FARMINGTON — Davis School District will offer a “diploma walk” option to graduating seniors and their families, since it was not possible to hold in-person graduation ceremonies this year due to the COVID-19 pandemic.
The district’s graduation will remain a virtual event, streamed via YouTube, and likely other platforms, at 6 p.m. May 26. When students return their caps and gowns after the virtual graduation, they will have the opportunity to walk across the school stage wearing the cap and gown while the traditional “Pomp and Circumstance” song plays and their name is read. They will also receive a diploma and have a photo taken, according to Dan Linford, secondary director for the district, who described the district’s general plan to board members at their Tuesday meeting.
“Our secret dream is that a masked, gloved principal might be able to hand (the diploma) to them,” Linford told board members. “We think the historical value of a picture like that would be really incredible — because I don’t know if their grandchildren will believe them when they tell this story.”
The diploma walks would be held over two to three days, perhaps more for the largest schools, in order to allow for social distancing, spokesperson Chris Williams told the Standard-Examiner. Plans are being made and communicated at the school level, Linford told the board.
These diploma walks are not a graduation, as graduation is traditionally an event that recognizes all graduates, where board members accept and recognize them, Lindford told the board.
Board members expressed support for the district’s move to offer the diploma walks, mentioning feedback they’d received from constituents asking for more recognition of the graduates.

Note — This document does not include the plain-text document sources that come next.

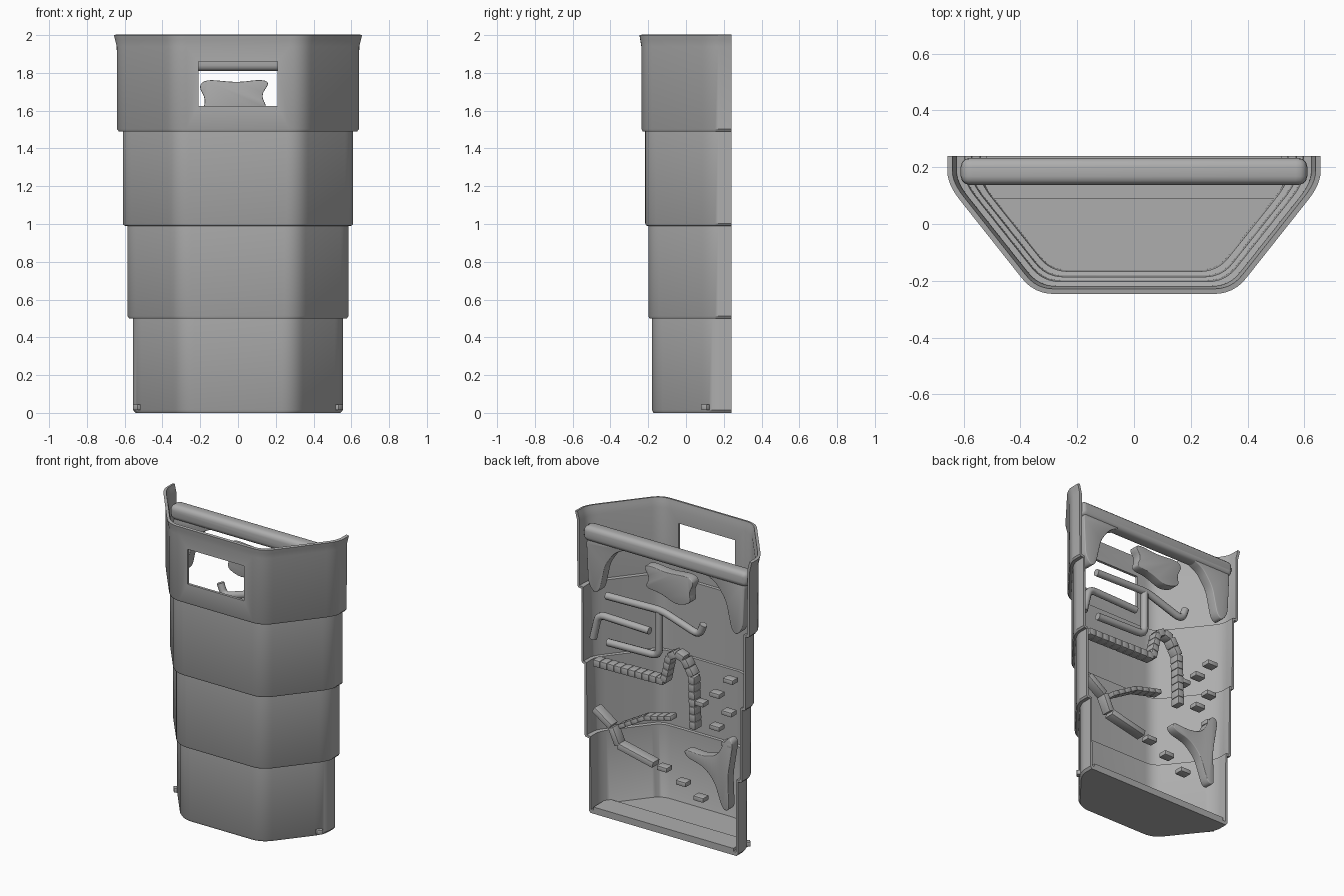
import bpy, bmesh, math
from mathutils import Vector

cube = bpy.data.objects.get("Cube")
if cube:
    bpy.data.objects.remove(cube, do_unlink=True)

grey = bpy.data.materials.new("plain grey")
grey.use_nodes = True
grey.diffuse_color = (0.42, 0.42, 0.42, 1)
grey.node_tree.nodes["Principled BSDF"].inputs["Base Color"].default_value = (0.42, 0.42, 0.42, 1)

MID = 0.185  # depth of the plane holding the relief parts


def activate(ob):
    bpy.ops.object.select_all(action="DESELECT")
    ob.select_set(True)
    bpy.context.view_layer.objects.active = ob


def finish(ob, angle=35):
    """Apply modifiers, shade and colour."""
    activate(ob)
    for m in list(ob.modifiers):
        bpy.ops.object.modifier_apply(modifier=m.name)
    bpy.ops.object.shade_smooth_by_angle(angle=math.radians(angle))
    ob.data.materials.clear()
    ob.data.materials.append(grey)
    return ob


def from_bmesh(name, bm):
    me = bpy.data.meshes.new(name)
    bm.to_mesh(me)
    bm.free()
    ob = bpy.data.objects.new(name, me)
    bpy.context.collection.objects.link(ob)
    return ob


def rounded(pts, radius, closed, steps=4):
    """Replace the corners of a 2D outline with short curves."""
    pts = [Vector(p) for p in pts]
    n, out = len(pts), []
    for i, p in enumerate(pts):
        if not closed and i in (0, n - 1):
            out.append(p)
            continue
        a, b = pts[i - 1] - p, pts[(i + 1) % n] - p
        a = p + a.normalized() * min(radius, a.length * 0.45)
        b = p + b.normalized() * min(radius, b.length * 0.45)
        for k in range(steps + 1):
            t = k / steps
            out.append(a * (1 - t) ** 2 + p * 2 * t * (1 - t) + b * t * t)
    return out


def add_bevel(ob, width, segments=2):
    m = ob.modifiers.new("bevel", "BEVEL")
    m.width, m.segments = width, segments


def prism(name, pts, y0, y1, bevel=0):
    """Outline in x and z, extruded along y."""
    bm = bmesh.new()
    f = bm.faces.new([bm.verts.new((p[0], y0, p[1])) for p in pts])
    ext = bmesh.ops.extrude_face_region(bm, geom=[f])["geom"]
    bmesh.ops.translate(bm, vec=(0, y1 - y0, 0), verts=[v for v in ext if isinstance(v, bmesh.types.BMVert)])
    bmesh.ops.recalc_face_normals(bm, faces=bm.faces)
    ob = from_bmesh(name, bm)
    if bevel:
        add_bevel(ob, bevel, 3)
    return finish(ob, 50)


def box(name, centre, size, rot=(0, 0, 0), bevel=0.0):
    bpy.ops.mesh.primitive_cube_add(size=1, location=centre, rotation=rot)
    ob = bpy.context.object
    ob.name, ob.scale = name, size
    bpy.ops.object.transform_apply(location=False, rotation=False, scale=True)
    if bevel:
        add_bevel(ob, bevel)
    return finish(ob)


def rod(name, path, radius=0.024):
    """Round pipe along a path in x and z."""
    cu = bpy.data.curves.new(name, "CURVE")
    cu.dimensions, cu.bevel_depth = "3D", radius
    cu.bevel_resolution, cu.use_fill_caps = 3, True
    pts = rounded(path, 0.05, False)
    sp = cu.splines.new("POLY")
    sp.points.add(len(pts) - 1)
    for q, p in zip(sp.points, pts):
        q.co = (p.x, MID, p.y, 1)
    ob = bpy.data.objects.new(name, cu)
    bpy.context.collection.objects.link(ob)
    activate(ob)
    bpy.ops.object.convert(target="MESH")
    return finish(bpy.context.object, 50)


def track(name, path, pitch, width):
    """Row of flat blocks following a path in x and z."""
    pts = [Vector(p) for p in path]
    for a, b in zip(pts, pts[1:]):
        d = b - a
        n = max(1, round(d.length / pitch))
        for k in range(n):
            c = a + d * ((k + 0.5) / n)
            box(name, (c.x, MID, c.y), (d.length / n * 0.97, 0.07, width),
                (0, -math.atan2(d.y, d.x), 0), 0.004)


# Tiered shell: half of a tapering six-sided bin, open at the back
def outline(d):
    half = [(0.555 + d, 0.24), (0.555 + d, 0.14), (0.30 + d / 2, -0.18 - 0.65 * d)]
    return rounded([(-x, y) for x, y in half] + half[::-1], 0.07, False, 6)


tiers = [(0, 0), (0.5, 0.03), (0.99, 0.055), (1.49, 0.085)]
rings = [(0, -0.012), (0.015, 0)]
for (z, d), (_, prev) in zip(tiers[1:], tiers):
    rings += [(z, prev), (z + 0.001, d - 0.008), (z + 0.012, d)]
rings += [(1.94, 0.087), (1.975, 0.096), (2.0, 0.102)]

bm = bmesh.new()
loops = [[bm.verts.new((p.x, p.y, z)) for p in outline(d)] for z, d in rings]
for lo, hi in zip(loops, loops[1:]):
    for i in range(len(lo) - 1):
        bm.faces.new((lo[i], lo[i + 1], hi[i + 1], hi[i]))
shell = from_bmesh("tiered_shell", bm)
solid = shell.modifiers.new("wall", "SOLIDIFY")
solid.thickness, solid.offset = 0.018, -1

# Handle opening in the top tier
cutter = box("handle_cutter", (0, -0.22, 1.742), (0.42, 0.2, 0.235))
cutter.hide_render = True
cut = shell.modifiers.new("handle", "BOOLEAN")
cut.object, cut.operation, cut.solver = cutter, "DIFFERENCE", "EXACT"
finish(shell)
bpy.data.objects.remove(cutter, do_unlink=True)

# Floor and the low ledge along its open side
bm = bmesh.new()
f = bm.faces.new([bm.verts.new((p.x, p.y, 0)) for p in outline(-0.012)])
ext = bmesh.ops.extrude_face_region(bm, geom=[f])["geom"]
bmesh.ops.translate(bm, vec=(0, 0, 0.025), verts=[v for v in ext if isinstance(v, bmesh.types.BMVert)])
bmesh.ops.recalc_face_normals(bm, faces=bm.faces)
finish(from_bmesh("floor", bm))
box("floor_ledge", (0, 0.165, 0.03), (1.04, 0.15, 0.03))

# Side clips near the floor
for s in (-1, 1):
    box("side_clip", (s * 0.525, 0.11, 0.03), (0.05, 0.04, 0.03), (0, 0, -s * math.radians(39)), 0.004)

# Top crossbar with a tapered bracket at each end
bar = [(-0.61, 1.81), (0.61, 1.81), (0.61, 1.91), (-0.61, 1.91)]
prism("crossbar", rounded(bar, 0.04, True), 0.138, 0.232, 0.03)
bracket = [(0.28, 1.83), (0.38, 1.78), (0.45, 1.68), (0.49, 1.5), (0.53, 1.47), (0.575, 1.53), (0.59, 1.83)]
for s in (-1, 1):
    prism("bar_bracket", rounded([(s * x, z) for x, z in bracket], 0.04, True), 0.15, 0.22, 0.015)

# Irregular lobed plates
lobe = [(0.17, 1.75), (0.12, 1.68), (0.16, 1.61), (0.04, 1.6), (-0.08, 1.55), (-0.19, 1.59),
        (-0.17, 1.66), (-0.21, 1.73), (-0.17, 1.765), (0, 1.75), (0.12, 1.765)]
prism("centre_lobe", rounded(lobe, 0.05, True), 0.15, 0.215, 0.015)
fork = [(-0.13, 0.6), (-0.15, 0.55), (-0.28, 0.52), (-0.36, 0.44), (-0.42, 0.27), (-0.47, 0.27),
        (-0.46, 0.5), (-0.5, 0.74), (-0.45, 0.76), (-0.38, 0.62), (-0.28, 0.59)]
prism("forked_lobe", rounded(fork, 0.05, True), 0.15, 0.215, 0.015)

# Pipes
rod("upper_pipe", [(0.46, 1.46), (0.05, 1.47), (-0.23, 1.38), (-0.26, 1.46)])
rod("middle_pipe", [(0.14, 1.31), (0.52, 1.32), (0.56, 1.15)])
rod("lower_pipe", [(0.07, 1.46), (0.07, 1.16), (0.45, 1.15)])

# Segmented tracks
track("long_track", [(0.54, 1.0), (0.02, 1.01), (-0.02, 1.19), (-0.07, 1.22), (-0.13, 1.2),
                     (-0.19, 1.1), (-0.2, 0.75)], 0.05, 0.045)
track("arched_track", [(0.35, 0.62), (0.16, 0.73), (-0.04, 0.78)], 0.05, 0.03)
track("side_track", [(0.54, 0.69), (0.41, 0.6), (0.36, 0.49), (0.09, 0.43)], 0.3, 0.04)

# Small studs
for x, z in [(0.03, 0.42), (-0.11, 0.36), (-0.24, 0.29), (-0.24, 0.93), (-0.36, 1.02),
             (-0.46, 1.14), (-0.45, 0.92), (-0.36, 0.8), (-0.45, 0.71)]:
    box("stud", (x, MID, z), (0.075, 0.06, 0.03), (0, 0, 0), 0.004)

District personnel describe the decision to offer the diploma walks as the result of an ongoing, evolving discussion among district staff. Linford told the board that he and high school principals have been discussing the possibility of offering something like the diploma walk for the past few weeks, pending the development of health department guidelines.
The move is also inspired, in part, by the success of district high schools’ cap and gown pickup days, Williams said.
This past week and part of the week before, high schools in the district distributed caps and gowns for pickup so that students could have them for a period of time and take photos to be featured in the virtual graduations.
In an effort to recognize students and acknowledge the loss many felt at not having a traditional graduation, school staff put their own special touches on the pickup process — handing out treats and decking out the pickup areas in pictures and balloons, all while practicing social distancing and wearing masks. Teachers at Clearfield High School even wore caps and gowns to add the feel of graduation to what otherwise would be a simple errand.
Students and teachers alike described the pickup process as a meaningful experience that helped offset the loss of an in-person event, as previously reported by the Standard-Examiner.
The diploma walk takes a similar approach, turning a regularly required logistical item — the collection of rented caps and gowns from graduates — into a brief opportunity for special recognition.
This kind of brief recognition is exactly what some parents in Weber School District are hoping for. That district’s current plan is for high schools to hold virtual graduations and follow-up celebrations during the summer if health guidelines permit, as previously reported by the Standard-Examiner.
Shauna Havey, mother of Roy High senior Mason Havey, said that a diploma walk would satisfy many parents and students who are hoping for a special acknowledgement of an important rite of passage. She says Weber district graduates also have to return their caps and gowns, which would be a perfect opportunity.
“We would like the kids to have somewhere to go in their cap and gown,” Havey said. “They’ve all paid for these caps and gowns, and they don’t have anywhere to wear them to.”